**TASK STATEMENT:** Scan the lines below for the string "True" and copy every one that has it.

**RAW DATA:**
————

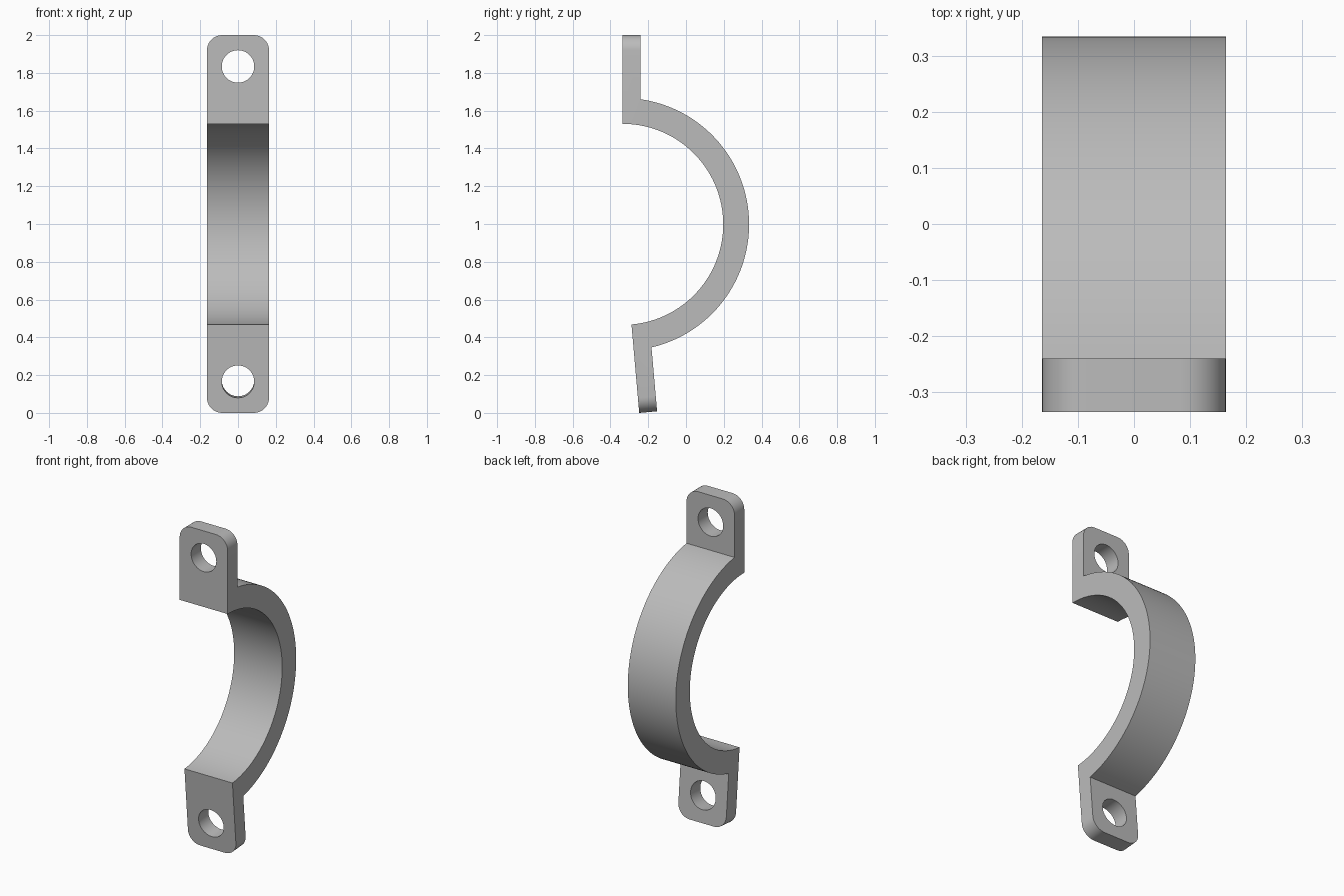
import bpy, bmesh
from math import sin, cos, asin, radians
from mathutils import Vector, Matrix

if "Cube" in bpy.data.objects:
    bpy.data.objects.remove(bpy.data.objects["Cube"], do_unlink=True)

HALF_WIDTH = 0.164
INNER, OUTER, REACH = 0.532, 0.669, 1.0019
TAB = 0.095                      # tab thickness
HOLE_AT, HOLE_R, CORNER_R = 0.836, 0.086, 0.08
SWEEP = radians(175)             # lower tab leans a little
CENTRE = Vector((0, -0.335, 0.9981))
STEPS = 72


def polar(radius, angle):
    """Point on the side plane, angle measured from straight up."""
    return CENTRE + Vector((0, sin(angle) * radius, cos(angle) * radius))


def arc(radius, start, end):
    return [polar(radius, start + (end - start) * i / STEPS) for i in range(STEPS + 1)]


# Side profile: inner arc, lower tab, outer arc, upper tab
lower_normal = Vector((0, -cos(SWEEP), sin(SWEEP)))
upper_normal = Vector((0, 1, 0))
lean = asin(TAB / OUTER)
lower_end = polar(REACH, SWEEP)
upper_end = polar(REACH, 0)
lower_tip = [lower_end, lower_end + lower_normal * TAB]
upper_tip = [upper_end + upper_normal * TAB, upper_end]
profile = (arc(INNER, 0, SWEEP) + lower_tip
           + arc(OUTER, SWEEP - lean, lean) + upper_tip)

# Strap body: extrude the profile across its width
bm = bmesh.new()
shift = Vector((HALF_WIDTH, 0, 0))
face = bm.faces.new([bm.verts.new(p - shift) for p in profile])
extruded = bmesh.ops.extrude_face_region(bm, geom=[face])["geom"]
bmesh.ops.translate(bm, vec=shift * 2,
                    verts=[v for v in extruded if isinstance(v, bmesh.types.BMVert)])
bmesh.ops.recalc_face_normals(bm, faces=bm.faces)

# Round the corners of both tabs
def on_tip(v):
    return any((v.co - p).yz.length < 1e-4 for p in lower_tip + upper_tip)

corners = [e for e in bm.edges if all(on_tip(v) for v in e.verts)
           and abs(e.verts[0].co.x - e.verts[1].co.x) < 1e-4]
bmesh.ops.bevel(bm, geom=corners, offset=CORNER_R, segments=10,
                profile=0.5, affect='EDGES')
mesh = bpy.data.meshes.new("clamp_strap")
bm.to_mesh(mesh)
bm.free()
strap = bpy.data.objects.new("clamp_strap", mesh)
bpy.context.collection.objects.link(strap)

grey = bpy.data.materials.new("plain grey")
grey.use_nodes = True
grey.diffuse_color = (0.5, 0.5, 0.5, 1)
grey.node_tree.nodes["Principled BSDF"].inputs["Base Color"].default_value = (0.5, 0.5, 0.5, 1)
mesh.materials.append(grey)

bpy.ops.object.select_all(action='DESELECT')
strap.select_set(True)
bpy.context.view_layer.objects.active = strap


# Bolt holes through both tabs
def drill(name, angle, normal):
    bpy.ops.mesh.primitive_cylinder_add(vertices=48, radius=HOLE_R, depth=TAB * 3)
    cutter = bpy.context.object
    cutter.name = name
    cutter.hide_render = True
    cutter.data.materials.append(grey)
    spin = normal.to_track_quat('Z', 'X').to_matrix().to_4x4()
    cutter.matrix_world = Matrix.Translation(polar(HOLE_AT, angle) + normal * TAB / 2) @ spin
    bpy.context.view_layer.update()
    cut = strap.modifiers.new(name, 'BOOLEAN')
    cut.operation = 'DIFFERENCE'
    cut.solver = 'EXACT'
    cut.object = cutter
    bpy.ops.object.select_all(action='DESELECT')
    strap.select_set(True)
    bpy.context.view_layer.objects.active = strap
    bpy.ops.object.modifier_apply(modifier=cut.name)
    bpy.data.objects.remove(cutter, do_unlink=True)


drill("upper_hole_cutter", 0, upper_normal)
drill("lower_hole_cutter", SWEEP, lower_normal)

bpy.ops.object.shade_smooth_by_angle(angle=radians(30))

————

**ANSWER TO THE PROBLEM:**
    bpy.data.objects.remove(bpy.data.objects["Cube"], do_unlink=True)
grey.use_nodes = True
strap.select_set(True)
    cutter.hide_render = True
    strap.select_set(True)
    bpy.data.objects.remove(cutter, do_unlink=True)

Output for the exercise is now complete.